Top of PROVIDED DATA

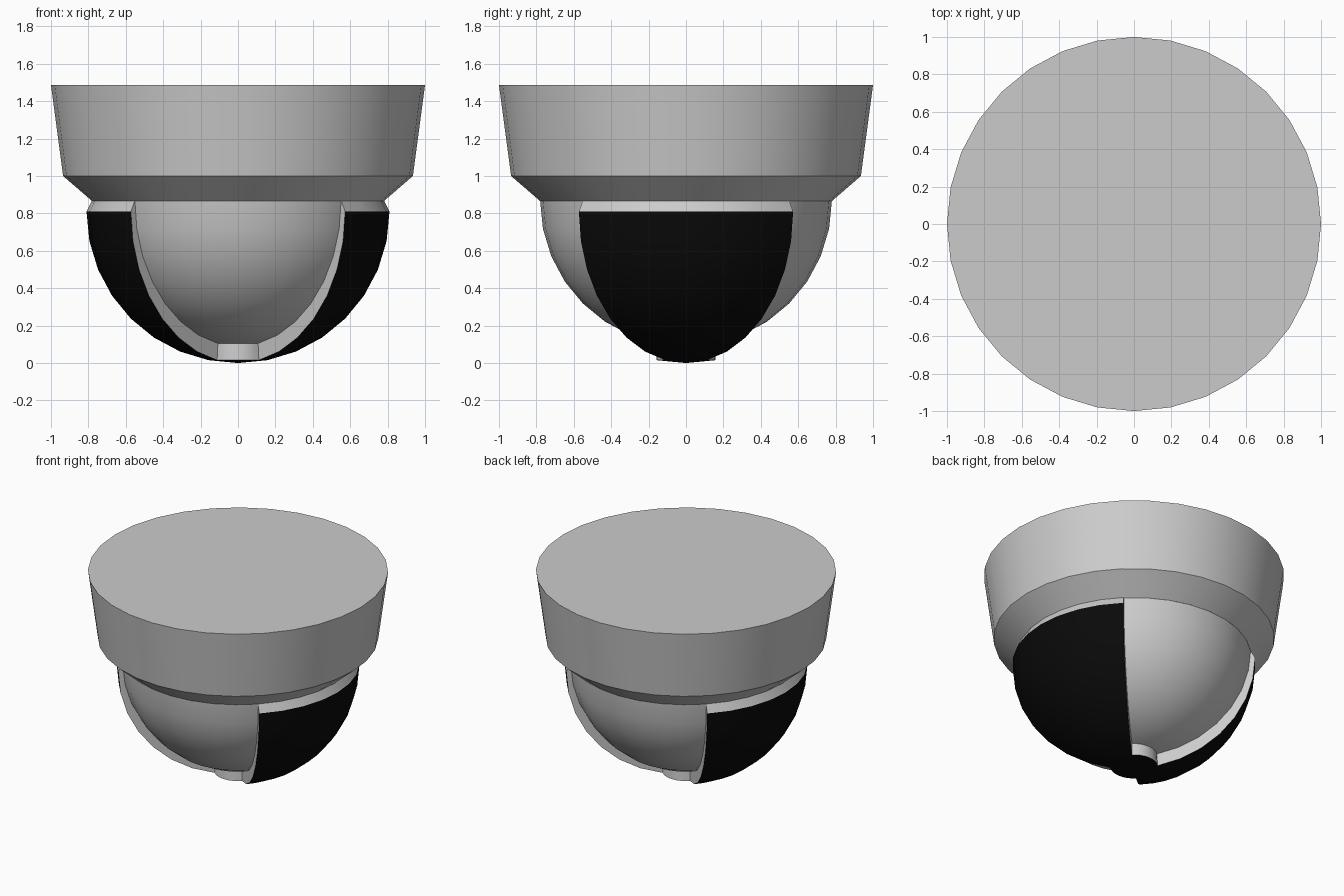
import bpy, bmesh
from math import pi, sin, cos, radians

SEG = 32            # sides around the axis
STEP = 2 * pi / SEG
ROWS = SEG // 4     # rows from the pole to the equator

cube = bpy.data.objects.get("Cube")
if cube:
    bpy.data.objects.remove(cube, do_unlink=True)


def material(name, value):
    mat = bpy.data.materials.new(name)
    colour = (value, value, value, 1)
    mat.use_nodes = True
    mat.diffuse_color = colour
    mat.node_tree.nodes["Principled BSDF"].inputs["Base Color"].default_value = colour
    return mat


grey = material("light_grey", 0.6)
black = material("black", 0.003)


def ring_point(r, z, i):
    return (r * cos(i * STEP), r * sin(i * STEP), z)


def bowl(radius, centre):
    """Profile of a lower hemisphere, from pole to equator."""
    return [(radius * sin(j * STEP), centre - radius * cos(j * STEP))
            for j in range(ROWS + 1)]


def strip(bm, low, high, sides, index=0):
    """Band of faces between two profile points, over the given sides."""
    for i in sides:
        pts = [ring_point(*low, i), ring_point(*low, i + 1),
               ring_point(*high, i + 1), ring_point(*high, i)]
        if low[0] < 1e-6:
            pts.pop(1)
        if high[0] < 1e-6:
            pts.pop()
        face = bm.faces.new([bm.verts.new(p) for p in pts])
        face.material_index = index


def finish(name, bm, mats):
    bmesh.ops.remove_doubles(bm, verts=bm.verts, dist=1e-4)
    bmesh.ops.recalc_face_normals(bm, faces=bm.faces)
    mesh = bpy.data.meshes.new(name)
    bm.to_mesh(mesh)
    bm.free()
    for mat in mats:
        mesh.materials.append(mat)
    obj = bpy.data.objects.new(name, mesh)
    bpy.context.collection.objects.link(obj)
    bpy.ops.object.select_all(action='DESELECT')
    obj.select_set(True)
    bpy.context.view_layer.objects.active = obj
    bpy.ops.object.shade_smooth_by_angle(angle=radians(25))


def lathe(name, profile, mat):
    bm = bmesh.new()
    for low, high in zip(profile, profile[1:]):
        strip(bm, low, high, range(SEG))
    finish(name, bm, [mat])


# Tapered ceiling mount
lathe("mount", [(0, 0.866), (0.78, 0.866), (0.935, 1.0), (1.0, 1.487), (0, 1.487)], grey)

# Inner dome
inner = bowl(0.78, 0.87)
lathe("inner_dome", inner, grey)

# Outer shell: two side sectors joined by a small disc at the pole
outer = bowl(0.81, 0.81)
shell = bmesh.new()
half = SEG // 8
strip(shell, outer[0], outer[1], range(SEG), 1)
for mid in (0, SEG // 2):
    sector = range(mid - half, mid + half)
    for low, high in zip(outer[1:], outer[2:]):
        strip(shell, low, high, sector, 1)
    # Grey rim up to the mount, and the disc edge in the open sector
    strip(shell, outer[-1], inner[-1], sector)
    strip(shell, outer[1], inner[1], [i + SEG // 4 for i in sector])
    # Grey cut walls on both sides of the sector
    for i in (mid - half, mid + half):
        for j in range(1, ROWS):
            corners = (outer[j], outer[j + 1], inner[j + 1], inner[j])
            shell.faces.new([shell.verts.new(ring_point(*p, i)) for p in corners])
finish("outer_shell", shell, [grey, black])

Bottom of PROVIDED DATA

▸ **DESCRIPTION OF THE TASK**
Check each line above for the word "high" and give the number of lines that have it, nothing else.

▸ **SOLUTION FOR THIS TASK**
7